■ GIVEN ENTRIES ■
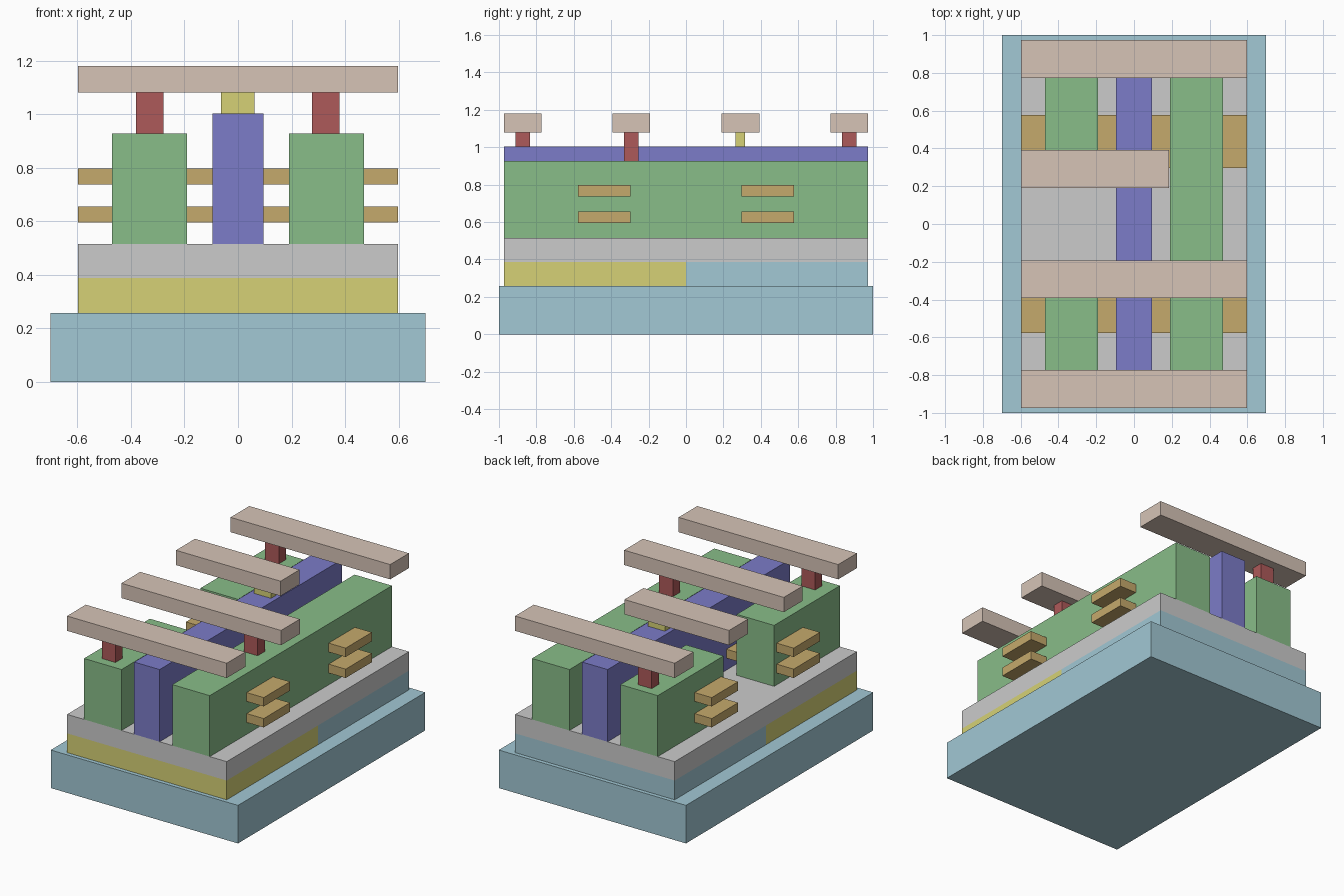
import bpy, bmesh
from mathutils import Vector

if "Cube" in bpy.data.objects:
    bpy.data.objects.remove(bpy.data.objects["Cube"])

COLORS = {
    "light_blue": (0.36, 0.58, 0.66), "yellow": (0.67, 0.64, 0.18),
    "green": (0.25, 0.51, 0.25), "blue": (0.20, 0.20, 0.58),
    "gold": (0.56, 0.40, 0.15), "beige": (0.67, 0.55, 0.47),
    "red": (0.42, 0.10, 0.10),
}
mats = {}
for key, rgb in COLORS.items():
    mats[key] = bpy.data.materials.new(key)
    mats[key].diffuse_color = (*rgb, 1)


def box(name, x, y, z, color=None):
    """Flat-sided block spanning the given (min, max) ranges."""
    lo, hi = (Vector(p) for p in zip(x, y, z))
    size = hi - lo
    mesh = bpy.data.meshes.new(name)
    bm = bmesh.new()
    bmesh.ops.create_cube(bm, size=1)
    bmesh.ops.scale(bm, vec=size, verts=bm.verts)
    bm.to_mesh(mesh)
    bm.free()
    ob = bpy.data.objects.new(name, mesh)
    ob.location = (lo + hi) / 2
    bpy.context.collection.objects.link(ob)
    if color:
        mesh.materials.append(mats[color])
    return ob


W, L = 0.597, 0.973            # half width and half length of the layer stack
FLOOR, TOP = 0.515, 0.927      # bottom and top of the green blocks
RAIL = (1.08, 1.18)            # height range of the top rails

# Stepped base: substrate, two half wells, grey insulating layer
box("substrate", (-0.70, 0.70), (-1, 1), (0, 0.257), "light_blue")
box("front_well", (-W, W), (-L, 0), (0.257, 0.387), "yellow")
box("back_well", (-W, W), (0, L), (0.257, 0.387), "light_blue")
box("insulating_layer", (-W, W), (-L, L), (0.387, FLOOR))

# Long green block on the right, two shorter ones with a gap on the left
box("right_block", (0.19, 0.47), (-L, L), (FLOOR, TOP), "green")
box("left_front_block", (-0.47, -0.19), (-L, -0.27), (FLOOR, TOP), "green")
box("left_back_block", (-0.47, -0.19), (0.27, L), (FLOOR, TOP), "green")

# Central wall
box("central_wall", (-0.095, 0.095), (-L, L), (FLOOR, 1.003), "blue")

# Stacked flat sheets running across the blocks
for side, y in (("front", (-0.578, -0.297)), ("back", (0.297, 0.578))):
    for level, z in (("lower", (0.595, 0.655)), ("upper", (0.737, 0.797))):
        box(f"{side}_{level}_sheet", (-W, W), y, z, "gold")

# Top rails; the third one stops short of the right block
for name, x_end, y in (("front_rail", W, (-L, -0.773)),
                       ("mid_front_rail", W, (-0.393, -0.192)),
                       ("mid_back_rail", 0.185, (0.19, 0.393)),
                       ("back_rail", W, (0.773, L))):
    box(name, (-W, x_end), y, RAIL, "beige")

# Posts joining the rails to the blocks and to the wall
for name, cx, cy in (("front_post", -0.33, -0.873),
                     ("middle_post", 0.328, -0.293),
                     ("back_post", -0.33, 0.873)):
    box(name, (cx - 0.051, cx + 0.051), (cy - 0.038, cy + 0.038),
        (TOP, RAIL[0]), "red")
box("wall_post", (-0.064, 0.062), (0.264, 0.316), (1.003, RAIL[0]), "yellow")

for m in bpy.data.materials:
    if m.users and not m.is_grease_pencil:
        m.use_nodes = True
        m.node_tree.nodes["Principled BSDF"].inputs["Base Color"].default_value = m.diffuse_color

==

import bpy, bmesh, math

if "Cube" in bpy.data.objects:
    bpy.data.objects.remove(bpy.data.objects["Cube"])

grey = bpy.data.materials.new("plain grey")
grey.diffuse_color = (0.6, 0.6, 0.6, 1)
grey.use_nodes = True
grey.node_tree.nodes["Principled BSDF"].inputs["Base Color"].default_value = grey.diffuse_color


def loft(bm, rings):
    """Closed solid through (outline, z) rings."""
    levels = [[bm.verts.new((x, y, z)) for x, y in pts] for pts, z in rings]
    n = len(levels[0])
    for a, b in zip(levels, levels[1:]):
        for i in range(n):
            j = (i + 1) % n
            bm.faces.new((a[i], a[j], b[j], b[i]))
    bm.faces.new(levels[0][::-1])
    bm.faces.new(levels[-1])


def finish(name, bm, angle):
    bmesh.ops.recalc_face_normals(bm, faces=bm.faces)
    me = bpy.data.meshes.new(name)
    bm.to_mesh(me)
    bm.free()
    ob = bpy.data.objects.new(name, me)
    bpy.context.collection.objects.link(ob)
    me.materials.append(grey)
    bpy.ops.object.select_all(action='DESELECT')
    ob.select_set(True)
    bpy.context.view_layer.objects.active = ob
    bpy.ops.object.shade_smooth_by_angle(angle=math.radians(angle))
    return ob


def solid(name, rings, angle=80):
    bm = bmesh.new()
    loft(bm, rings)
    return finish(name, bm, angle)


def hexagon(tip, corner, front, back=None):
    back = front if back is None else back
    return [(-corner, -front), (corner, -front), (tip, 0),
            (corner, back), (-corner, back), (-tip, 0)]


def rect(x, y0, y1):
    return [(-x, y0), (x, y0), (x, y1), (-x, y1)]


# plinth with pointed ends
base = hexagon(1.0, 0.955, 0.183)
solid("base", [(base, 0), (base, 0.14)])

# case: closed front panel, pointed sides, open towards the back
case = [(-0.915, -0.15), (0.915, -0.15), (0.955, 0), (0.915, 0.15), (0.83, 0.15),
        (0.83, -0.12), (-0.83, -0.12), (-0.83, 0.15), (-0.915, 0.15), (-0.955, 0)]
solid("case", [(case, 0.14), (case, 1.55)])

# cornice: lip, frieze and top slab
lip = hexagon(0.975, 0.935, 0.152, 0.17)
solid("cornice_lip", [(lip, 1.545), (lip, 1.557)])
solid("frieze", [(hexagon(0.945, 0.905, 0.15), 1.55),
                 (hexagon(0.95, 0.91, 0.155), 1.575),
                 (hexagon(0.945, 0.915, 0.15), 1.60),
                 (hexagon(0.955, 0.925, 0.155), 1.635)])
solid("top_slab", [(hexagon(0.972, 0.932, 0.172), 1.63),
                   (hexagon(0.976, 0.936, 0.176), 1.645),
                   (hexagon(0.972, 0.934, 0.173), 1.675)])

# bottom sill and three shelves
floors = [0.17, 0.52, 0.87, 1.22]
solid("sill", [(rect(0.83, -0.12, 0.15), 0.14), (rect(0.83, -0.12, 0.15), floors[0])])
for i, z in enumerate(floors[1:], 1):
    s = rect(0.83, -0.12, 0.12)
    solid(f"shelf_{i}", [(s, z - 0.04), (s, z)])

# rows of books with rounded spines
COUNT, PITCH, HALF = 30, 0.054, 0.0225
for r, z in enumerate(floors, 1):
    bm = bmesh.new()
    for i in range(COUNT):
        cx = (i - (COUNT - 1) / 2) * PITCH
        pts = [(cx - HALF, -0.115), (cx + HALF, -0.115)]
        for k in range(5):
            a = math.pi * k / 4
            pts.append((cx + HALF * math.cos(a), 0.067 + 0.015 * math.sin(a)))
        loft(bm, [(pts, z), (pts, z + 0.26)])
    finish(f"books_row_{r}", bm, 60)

■ WHAT THE EXERCISE ASKS ■
Restate word for word the entries above from the line with "0), (base, 0.14)])" through the line with "-0.12, 0.15), floors[0])])", inclusive, leaving out everything else.

■ EXPECTED ANSWER ■
solid("base", [(base, 0), (base, 0.14)])

# case: closed front panel, pointed sides, open towards the back
case = [(-0.915, -0.15), (0.915, -0.15), (0.955, 0), (0.915, 0.15), (0.83, 0.15),
        (0.83, -0.12), (-0.83, -0.12), (-0.83, 0.15), (-0.915, 0.15), (-0.955, 0)]
solid("case", [(case, 0.14), (case, 1.55)])

# cornice: lip, frieze and top slab
lip = hexagon(0.975, 0.935, 0.152, 0.17)
solid("cornice_lip", [(lip, 1.545), (lip, 1.557)])
solid("frieze", [(hexagon(0.945, 0.905, 0.15), 1.55),
                 (hexagon(0.95, 0.91, 0.155), 1.575),
                 (hexagon(0.945, 0.915, 0.15), 1.60),
                 (hexagon(0.955, 0.925, 0.155), 1.635)])
solid("top_slab", [(hexagon(0.972, 0.932, 0.172), 1.63),
                   (hexagon(0.976, 0.936, 0.176), 1.645),
                   (hexagon(0.972, 0.934, 0.173), 1.675)])

# bottom sill and three shelves
floors = [0.17, 0.52, 0.87, 1.22]
solid("sill", [(rect(0.83, -0.12, 0.15), 0.14), (rect(0.83, -0.12, 0.15), floors[0])])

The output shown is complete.